Last modified on 8 October 2012, at 11:44

Human Sexuality and Gender/Sexually Related Diseases

Previous Chapter Overview Next Chapter

Breast CancerEdit

Breast cancer treatment and prevention has experienced several changes these last few decades; due to technological advances in the medical field, along with improved imaging methods and enhanced screening programs. Randomized screening trials have shown that mammography reduces the relative risk of breast cancer deaths by 15-20% (Harris R 1997). One life is extended every 5000 mammograms, there is a clear positive benefit from having them done (Harris R 1997). The advancements of blood-based-gene-expression have helped the ability to improve clinical predictions for early breast cancer. However, approximately 25% of all women diagnosed with breast cancer die from their disease despite having been treated according to state of the art clinical guidelines. All women should be told the real percentage chance that a false positive could be found. While screening for breast cancer is a great way to find and hopefully cure the cancer, it is not always 100% correct, nor does it guarantee a recovery. Women in their 40s have an increased risk of getting a false positive as a result from screening, and should compare the psychological harms to the benefits of screening so that they may choose the best decision for them.[1]

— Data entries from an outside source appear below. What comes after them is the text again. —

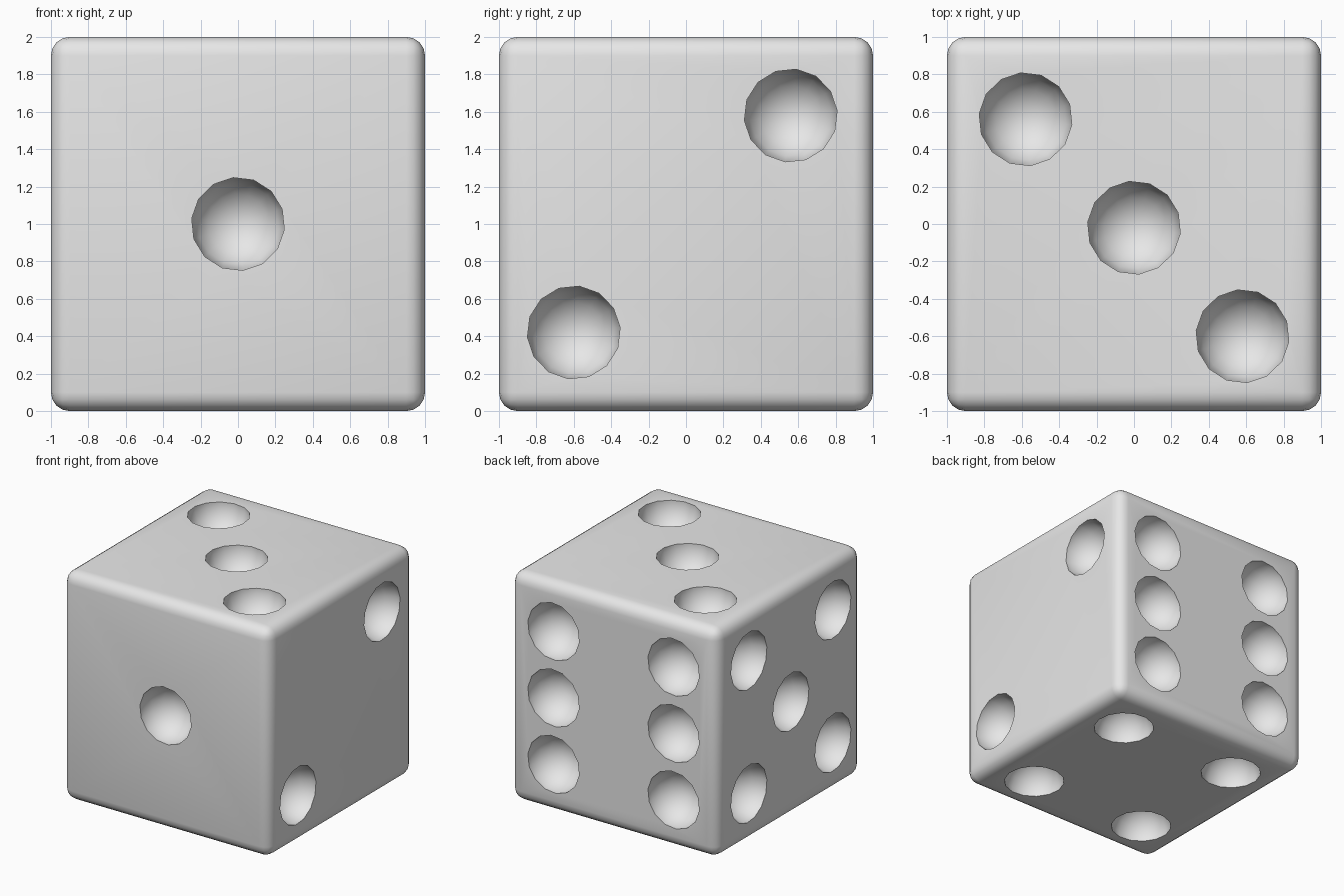
import bpy
import bmesh
from math import radians
from mathutils import Matrix, Vector

old = bpy.data.objects.get("Cube")
if old:
    bpy.data.objects.remove(old, do_unlink=True)

grey = bpy.data.materials.new("light_grey")
grey.use_nodes = True
colour = (0.8, 0.8, 0.8, 1)
grey.diffuse_color = colour
grey.node_tree.nodes["Principled BSDF"].inputs["Base Color"].default_value = colour


def add_object(name, bm):
    mesh = bpy.data.meshes.new(name)
    bm.to_mesh(mesh)
    bm.free()
    mesh.materials.append(grey)
    obj = bpy.data.objects.new(name, mesh)
    bpy.context.collection.objects.link(obj)
    return obj


# Rounded cube body
bm = bmesh.new()
bmesh.ops.create_cube(bm, size=2, matrix=Matrix.Translation((0, 0, 1)))
bmesh.ops.bevel(bm, geom=bm.edges[:], offset=0.1, segments=4,
                profile=0.5, affect='EDGES')
die = add_object("die_body", bm)

# Pip layouts: face normal -> pip centres
S = 0.58          # pip spacing from the middle
F, M, B = -0.6, -0.02, 0.56   # front, middle and back pip rows in y
LO, MID, HI = 1 - S, 1, 1 + S
layouts = {
    (0, -1, 0): [(0, -1, MID)],
    (1, 0, 0): [(1, F, LO), (1, B, HI)],
    (0, 0, 1): [(-S, B, 2), (0, M, 2), (S, F, 2)],
    (0, 0, -1): [(x, y, 0) for x in (-S, S) for y in (F, B)],
    (-1, 0, 0): [(-1, y, z) for y in (F, B) for z in (LO, HI)] + [(-1, M, MID)],
    (0, 1, 0): [(x, 1, z) for x in (-S, S) for z in (LO, MID, HI)],
}

# Round pip cutters, one ball per pip, its axis along the face normal
bm = bmesh.new()
for normal, centres in layouts.items():
    turn = Vector((0, 0, 1)).rotation_difference(Vector(normal)).to_matrix().to_4x4()
    for centre in centres:
        bmesh.ops.create_uvsphere(
            bm, u_segments=14, v_segments=9, radius=0.253,
            matrix=Matrix.Translation(centre) @ turn @ Matrix.Rotation(radians(6), 4, 'Z'))
cutter = add_object("pip_cutter", bm)
cutter.hide_render = True

# Carve the pips
cut = die.modifiers.new("pips", 'BOOLEAN')
cut.operation = 'DIFFERENCE'
cut.solver = 'EXACT'
cut.object = cutter
bpy.ops.object.select_all(action='DESELECT')
die.select_set(True)
bpy.context.view_layer.objects.active = die
bpy.ops.object.modifier_apply(modifier=cut.name)
bpy.data.objects.remove(cutter, do_unlink=True)

# Smooth rounded edges and pips, crisp pip rims
bpy.ops.object.shade_smooth_by_angle(angle=radians(35))
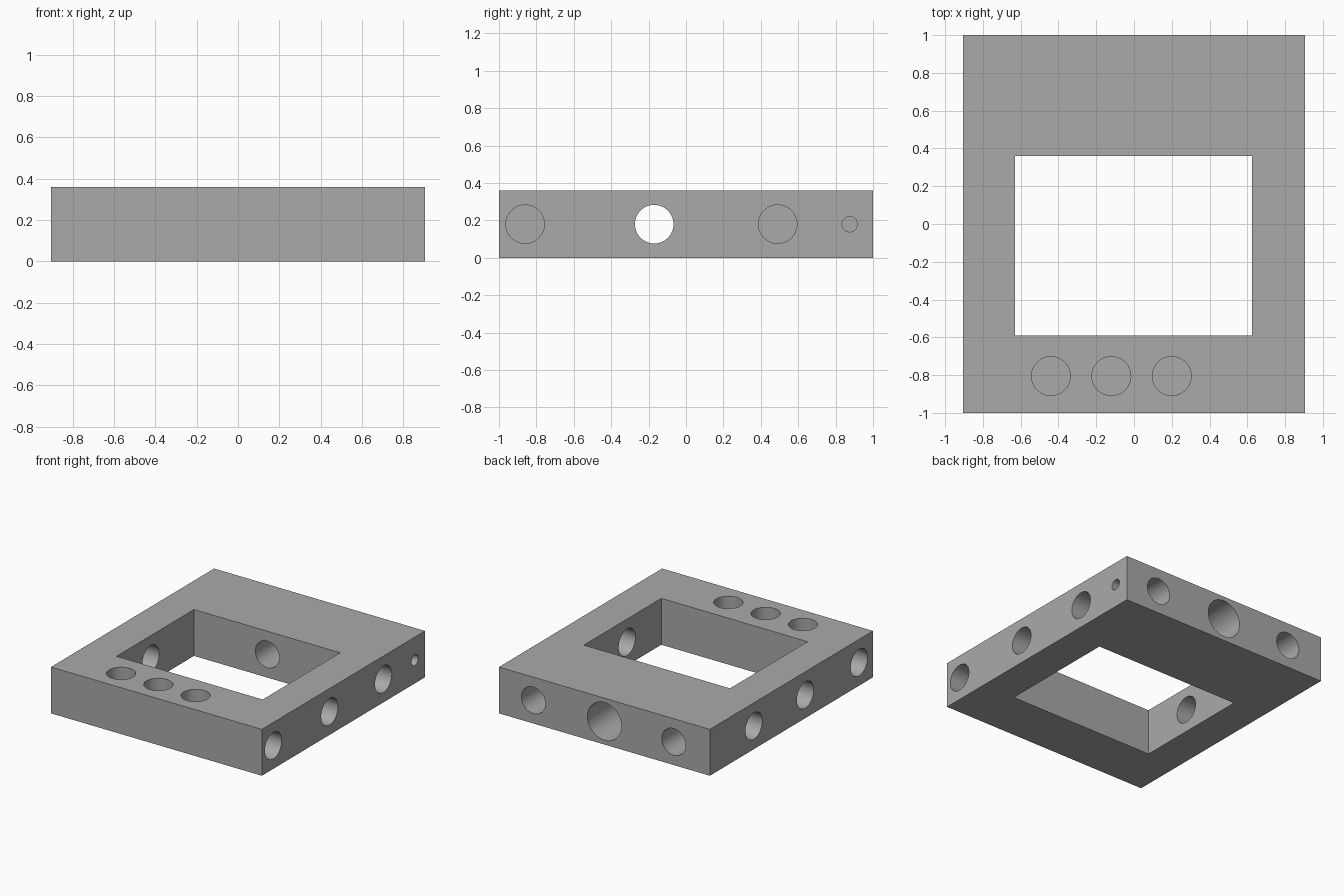
import bpy
from math import pi
from mathutils import Matrix, Vector

cube = bpy.data.objects.get("Cube")
if cube:
    bpy.data.objects.remove(cube, do_unlink=True)

HX, HY, H = 0.905, 1.0, 0.36      # half width, half depth, height
MID = H / 2
R = 0.103                         # standard bore radius

grey = bpy.data.materials.new("plain_grey")
grey.use_nodes = True
grey.diffuse_color = (0.4, 0.4, 0.4, 1)
grey.node_tree.nodes["Principled BSDF"].inputs["Base Color"].default_value = (0.4, 0.4, 0.4, 1)


def box(name, low, high):
    low, high = Vector(low), Vector(high)
    bpy.ops.mesh.primitive_cube_add(size=1, location=(low + high) / 2)
    ob = bpy.context.object
    ob.name = name
    ob.data.transform(Matrix.Diagonal((*(high - low), 1)))
    ob.data.materials.append(grey)
    return ob


def bore(name, mouth, inward, radius, depth):
    """Cylindrical cutter reaching from just outside the mouth to the given depth."""
    inward, over = Vector(inward), 0.05
    bpy.ops.mesh.primitive_cylinder_add(
        vertices=64, radius=radius, depth=depth + over,
        location=Vector(mouth) + inward * (depth - over) / 2)
    ob = bpy.context.object
    ob.name = name
    ob.data.transform(inward.to_track_quat('Z', 'Y').to_matrix().to_4x4())
    ob.data.materials.append(grey)
    return ob


# Rectangular block with an open window
frame = box("frame_block", (-HX, -HY, 0), (HX, HY, H))
cutters = [box("window_cutter", (-0.63, -0.59, -0.1), (0.625, 0.36, H + 0.1))]

# Blind bores in the top of the front bar
for x in (-0.44, -0.12, 0.2):
    cutters.append(bore("top_bore_cutter", (x, -0.805, H), (0, 0, -1), R, 0.25))

# Side bores: the middle pair opens into the window, the rest are blind
for side, name, ys in ((1, "left", (-0.86, -0.17, 0.49)),
                       (-1, "right", (-0.83, -0.17, 0.46))):
    for y in ys:
        depth = 0.4 if y == -0.17 else 0.28
        cutters.append(bore(name + "_bore_cutter", (side * HX, y, MID), (-side, 0, 0), R, depth))
cutters.append(bore("pin_hole_cutter", (HX, 0.875, MID), (-1, 0, 0), 0.041, 0.15))

# Back bores: two blind ones and a stepped one running into the window
for x in (-0.595, 0.61):
    cutters.append(bore("back_bore_cutter", (x, HY, MID), (0, -1, 0), R, 0.28))
cutters.append(bore("back_centre_cutter", (0, HY, MID), (0, -1, 0), R, 0.75))
cutters.append(bore("back_counterbore_cutter", (0, HY, MID), (0, -1, 0), 0.146, 0.37))

# Cut every opening, then drop the cutters
bpy.context.view_layer.objects.active = frame
for cutter in cutters:
    cut = frame.modifiers.new(cutter.name, 'BOOLEAN')
    cut.operation, cut.solver, cut.object = 'DIFFERENCE', 'EXACT', cutter
    bpy.ops.object.modifier_apply(modifier=cut.name)
for cutter in cutters:
    bpy.data.objects.remove(cutter, do_unlink=True)

bpy.ops.object.select_all(action='DESELECT')
frame.select_set(True)
bpy.ops.object.shade_smooth_by_angle(angle=pi / 6)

Cervical Cancer

Cervical cancer is and has always been a major issue in developing countries for several reasons ranging from inadequate infrastructures to insufficient human resources. The study conducted by Arrossi, Paolino, and Sankaranarayanan (2010) evaluates some of the challenges faced in Argentina in prevention of cervical cancer by analyzing four important components of the program. The components are: (a) facilitation of cervical cancer prevention activities, (b) Pap smear coverage, (c) the organization of the laboratory, and (d) patients’ treatment after diagnosis. In order to reduce the cervical cancer mortality rate in Argentina and other developing countries, cervical cancer prevention activities has to be improved and women need to be more aware of this threatening condition. Pap smear coverage has to increase for the target age group for early detection. Laboratory organization has to improve by making quality controls compulsory, ensuring performance indicators are available, and training people to promote good standards. Last but not least, there should be treatment and follow-up of individuals with abnormal results.[2]

Prostate CancerEdit

The highest prostate cancer rates worldwide are seen in African-American men. This is thought to be attributed to several factors such as mistrust of the medical community and negative attitudes toward specific screening tests. In a study conducted by Blocker et al. in 2006, four gender-specific focus groups at two African-American churches in central North Carolina were set up to determine the knowledge that both men and women had about prostate cancer. The groups focused on eight general topics such as African-American risk for developing prostate cancer, general healthcare, and the barriers associated with prostate cancer screening. The findings of this study showed that African-American men and women that participated had a good level of knowledge and awareness about prostate cancer, which differed from previous reports. One focus group finding was consistent with other studies in that one reason men avoid screening is because of the embarrassment and shame associated with DRE testing. The study also emphasizes the importance of women and church as social support for African-American men in the early detection of prostate cancer. [3]

Testicular CancerEdit

One of the most common cancers in America for males ages 20-40 years is testicular cancer. Studies have shown that workers in electrical jobs have higher risks. A theory as to why, is that electromagnetic radiation may interrupt hormonal transmit. This may increase the risk of testicular cancer by disrupting the hormonal pass. This does not involve all workers that work with electricity, though: in a German case study people that work close to power lines did not have any increased risk of testicular cancer.[4]

The most common cancer in America for men is Testicular Cancer that’s between the ages of 20-40 years of age. The people at the biggest risk are men that work at electrical jobs. Even though that there was only one study that has been done on this and also the that it just based on job title only doesn’t give you enough information to base this as a true finding. Even though not all men that have electrical jobs are at risk for testicular cancer.

In Conclusion, the evidence isn’t there to say that this wall cause cancer and also only going by job title is another thing that makes it not true maybe in future studies there will be possibly more evidence to prove that this statement is true and I am going to say that it’s not a true statement.

  1. Harris,R. (1997). Variation of benefits and harms of breast cancer screening with age. J Natl Cancer Inst Monogr 1997, (22):139-143.PubMed.
  2. Arrossi S, Paolino M, Sankaranarayanan R. Challenges faced by cervical cancer prevention programs in developing countries: a situational analysis of program organization in Argentina. Rev Panam Salud Publica. 2010;28(4):249–57.
  3. Blocker, Deborah, LaHoma Romocki, Kamilah Thomas, Belinda Jones, and Ethel Jackson. "Knowledge, beliefs and barriers associated with prostate cancer prevention and screening behaviors among African-American men..."Journal of The National Medical Association. 98.8 (2006): 1286-1295. Print.
  4. Mester, B. B., Behrens, T. T., Dreger, S. S., Hense, S. S., & Fritschi, L. L. (2010). Occupational Causes of Testicular Cancer in Adults. International Journal of Occupational & Environmental Medicine, 1(4), 160-170. Retrieved from EBSCOhost.